Now, no story about summer in Scotland would be complete without addressing the big fat elephant in the room, the dreaded midge. I have been around the world a bit and have encountered some pretty industrial sized insects, some that can sting, some that can bite and some big enough to steal your wallet, but never have I encountered a beast as persistent as the humble Scottish midge. On an overcast day in Skye we were to encounter the midge in all its glory! Starting off as quite a comical situation, with no cover in sight realization soon dawned of the peril of our situation, the instant we stopped a black cloud would engulf our heads and even the most stoic would soon be reduced to panicked wind milling and careening around.

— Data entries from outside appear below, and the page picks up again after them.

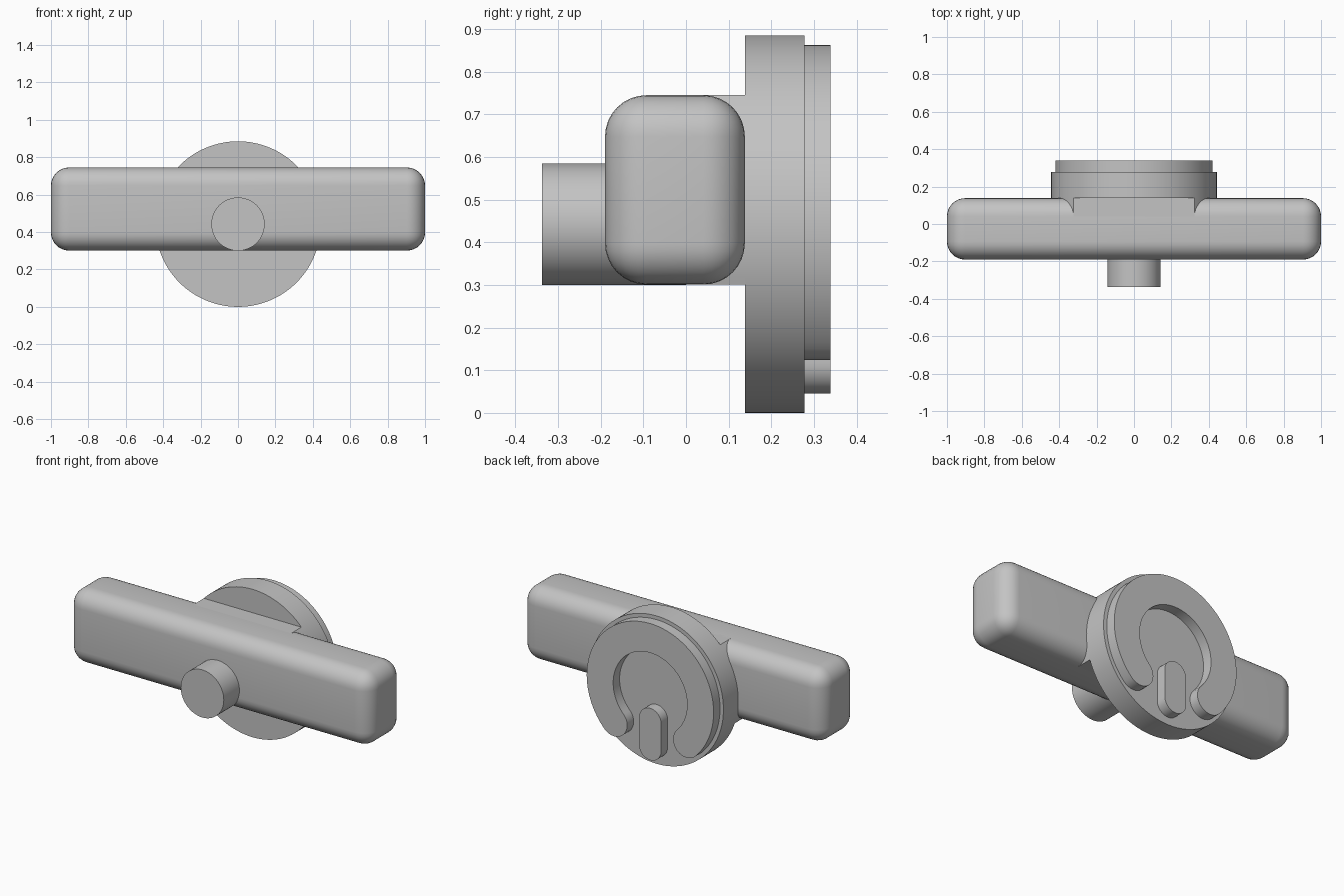
import bpy, bmesh, math

if "Cube" in bpy.data.objects:
    bpy.data.objects.remove(bpy.data.objects["Cube"])

grey = bpy.data.materials.new("plain grey")
grey.diffuse_color = (0.55, 0.55, 0.55, 1)
grey.use_nodes = True
grey.node_tree.nodes["Principled BSDF"].inputs["Base Color"].default_value = grey.diffuse_color
CZ = 0.4425          # height of the disc axis
R = 0.4425           # disc radius


def finish(name, bm):
    """Turn a bmesh into a shaded object."""
    bmesh.ops.recalc_face_normals(bm, faces=bm.faces)
    me = bpy.data.meshes.new(name)
    bm.to_mesh(me)
    bm.free()
    ob = bpy.data.objects.new(name, me)
    bpy.context.collection.objects.link(ob)
    me.materials.append(grey)
    bpy.ops.object.select_all(action='DESELECT')
    ob.select_set(True)
    bpy.context.view_layer.objects.active = ob
    bpy.ops.object.shade_smooth_by_angle(angle=math.radians(35))
    return ob


def prism(name, outline, y0, y1):
    """Extrude an (x, z) outline, given relative to the axis, along y."""
    bm = bmesh.new()
    face = bm.faces.new([bm.verts.new((x, y0, z + CZ)) for x, z in outline])
    new = bmesh.ops.extrude_face_region(bm, geom=[face])["geom"]
    bmesh.ops.translate(bm, vec=(0, y1 - y0, 0),
                        verts=[v for v in new if isinstance(v, bmesh.types.BMVert)])
    return finish(name, bm)


def arc(r, a0, a1, n, cx=0, cz=0):
    """Arc points, angles in radians measured from +x towards +z."""
    return [(cx + r * math.cos(a0 + (a1 - a0) * i / n),
             cz + r * math.sin(a0 + (a1 - a0) * i / n)) for i in range(n + 1)]


# rounded handle bar
bm = bmesh.new()
bmesh.ops.create_cube(bm, size=1)
for v in bm.verts:
    v.co = (v.co.x * 2, v.co.y * 0.328 - 0.026, v.co.z * 0.444 + 0.523)
bmesh.ops.bevel(bm, geom=bm.edges[:], offset=0.097, segments=8,
                profile=0.5, affect='EDGES')
finish("handle_bar", bm)

# front knob and rear disc
prism("front_knob", arc(0.1425, 0, 2 * math.pi, 64)[:-1], -0.338, 0)
prism("rear_disc", arc(R, 0, 2 * math.pi, 128)[:-1], 0.138, 0.278)

# disc core that fills the rounded back edges of the bar
top, bottom = math.asin(0.3025 / R), math.asin(-0.1415 / R)
prism("disc_core", arc(R, bottom, top, 24)
      + arc(R, math.pi - top, math.pi - bottom, 24), 0.03, 0.14)

# open ring on the back with round ends
ro, ri = 0.42, 0.245
rm, rc = (ro + ri) / 2, (ro - ri) / 2
gap = math.radians(46)
a0, a1 = -math.pi / 2 + gap, 1.5 * math.pi - gap
ring = arc(ro, a0, a1, 96)
ring += arc(rc, a1, a1 + math.pi, 16, rm * math.cos(a1), rm * math.sin(a1))[1:]
ring += arc(ri, a1, a0, 72)[1:]
ring += arc(rc, a0 - math.pi, a0, 16, rm * math.cos(a0), rm * math.sin(a0))[1:-1]
prism("open_ring", ring, 0.277, 0.339)

# pill-shaped pointer between the ring ends
w = 0.073
prism("pointer", arc(w, 0, math.pi, 20, 0, -0.16)
      + arc(w, math.pi, 2 * math.pi, 20, 0, -0.3975 + w), 0.277, 0.339)
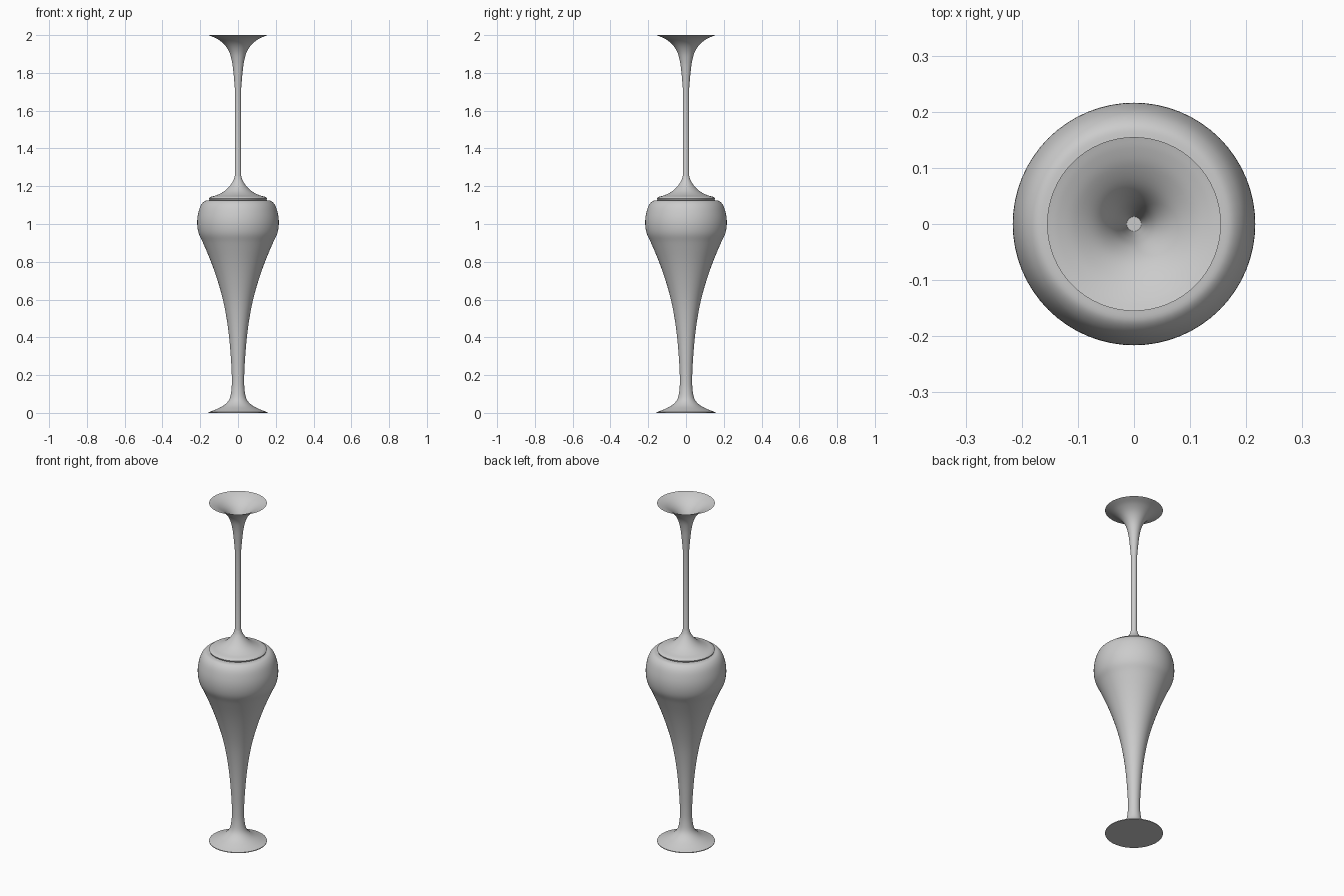
import bpy, bmesh, math
from mathutils import Vector

cube = bpy.data.objects.get("Cube")
if cube:
    bpy.data.objects.remove(cube, do_unlink=True)

SEGMENTS = 64

grey = bpy.data.materials.new("plain grey")
grey.use_nodes = True
colour = (0.6, 0.6, 0.6, 1)
grey.diffuse_color = colour
grey.node_tree.nodes["Principled BSDF"].inputs["Base Color"].default_value = colour


def smooth(points, steps=5):
    """Round a (radius, height) profile with a Catmull-Rom curve."""
    p = [Vector(q) for q in points]
    p = [p[0] * 2 - p[1]] + p + [p[-1] * 2 - p[-2]]
    out = []
    for a, b, c, d in zip(p, p[1:], p[2:], p[3:]):
        # chord-scaled tangents keep uneven spacing free of overshoot
        l0, l1, l2 = (math.sqrt((v - u).length) for u, v in ((a, b), (b, c), (c, d)))
        m1 = (c - b) + l1 * ((b - a) / l0 - (c - a) / (l0 + l1))
        m2 = (c - b) + l1 * ((d - c) / l2 - (d - b) / (l1 + l2))
        for i in range(steps):
            t = i / steps
            out.append(b * (2*t**3 - 3*t**2 + 1) + m1 * (t**3 - 2*t**2 + t)
                       + c * (3*t**2 - 2*t**3) + m2 * (t**3 - t**2))
    return [tuple(v) for v in out] + [tuple(points[-1])]


def lathe(name, profile):
    """Turn a profile about the z axis into a smooth-shaded solid."""
    bm = bmesh.new()
    verts = [bm.verts.new((r, 0, z)) for r, z in profile]
    edges = [bm.edges.new(pair) for pair in zip(verts, verts[1:])]
    bmesh.ops.spin(bm, geom=verts + edges, cent=(0, 0, 0), axis=(0, 0, 1),
                   angle=math.tau, steps=SEGMENTS)
    bmesh.ops.remove_doubles(bm, verts=bm.verts, dist=0.00001)
    bmesh.ops.recalc_face_normals(bm, faces=bm.faces)
    mesh = bpy.data.meshes.new(name)
    bm.to_mesh(mesh)
    bm.free()
    mesh.materials.append(grey)
    obj = bpy.data.objects.new(name, mesh)
    bpy.context.collection.objects.link(obj)
    bpy.ops.object.select_all(action='DESELECT')
    obj.select_set(True)
    bpy.context.view_layer.objects.active = obj
    bpy.ops.object.shade_smooth_by_angle(angle=math.radians(35))
    return obj


# Foot, tapering leg and bulb
foot = smooth([(0.155, 0.004), (0.12, 0.017), (0.075, 0.04), (0.047, 0.07), (0.035, 0.12),
               (0.033, 0.2), (0.039, 0.31), (0.048, 0.41), (0.062, 0.51), (0.08, 0.6),
               (0.108, 0.7), (0.143, 0.8), (0.185, 0.9), (0.208, 0.95), (0.216, 1.0),
               (0.212, 1.05), (0.196, 1.1), (0.175, 1.122), (0.15, 1.126)])
lathe("vase_body", [(0, 0), (0.13, 0), (0.155, 0)] + foot + [(0, 1.126)])

# Lid that sweeps up into the stem, and the flared trumpet with its hollow
outer = smooth([(0.155, 1.136), (0.145, 1.143), (0.112, 1.153), (0.075, 1.172),
                (0.045, 1.2), (0.025, 1.23), (0.017, 1.255)])
flare = smooth([(0.017, 1.72), (0.024, 1.8), (0.032, 1.86), (0.046, 1.91),
                (0.072, 1.95), (0.11, 1.98), (0.155, 2.0)])
hollow = smooth([(0.155, 2.0), (0.135, 1.994), (0.104, 1.98), (0.066, 1.95),
                 (0.041, 1.91), (0.027, 1.86), (0.019, 1.8), (0.013, 1.72)])
lathe("lid_and_trumpet", [(0, 1.128), (0.152, 1.128)] + outer + flare + hollow + [(0, 1.72)])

Nowhere is safe and after strong words had been exchanged, we found the best solution was to conduct the rest of the evening at speed, even dinner was consumed walking swiftly around! As long as you keep moving fast enough to outrun them the problem disappears, a slow moving shadow in pursuit the only reminder. Midges are photosensitive so try and keep in the sun, but there is another solution, knowledge handed from explorer to explorer, THE best tip is to forget about all the super strong jungle formula sprays (Scottish midges eat that stuff for breakfast) and try and find some “Avon Skin So Soft” moisturizer, the midges hate it and it will save your sanity!
Having our fill of Skye we hit the road and picked our way back South past beautiful castles, and over the most inspirational piece of Tarmac in the world, Bealach Na Ba! Where we dined on seafood with strangers, broke down, rode perhaps the best section of granite trail in the world, and almost made a big mistake! But that’s a story for another day!
This is perhaps the point where we start talking about routes, about places to ride! But like a good suspense film why spoil the surprise? The internet is full of excellent routes and guides, we live in a world of GPS and GoPro footage, and almost every last secret of our land has been revealed! But the beauty of Scotland is that armed with a map, a compass and the right gear you can find your own adventure. That perfect singletrack may be just one more ridge away! If you feel as though your riding has stagnated and the buzz is fading, wherever you are in the world, get out the maps and get a crew together! I bet adventure is closer than you think!Words and photos: Trev Worsey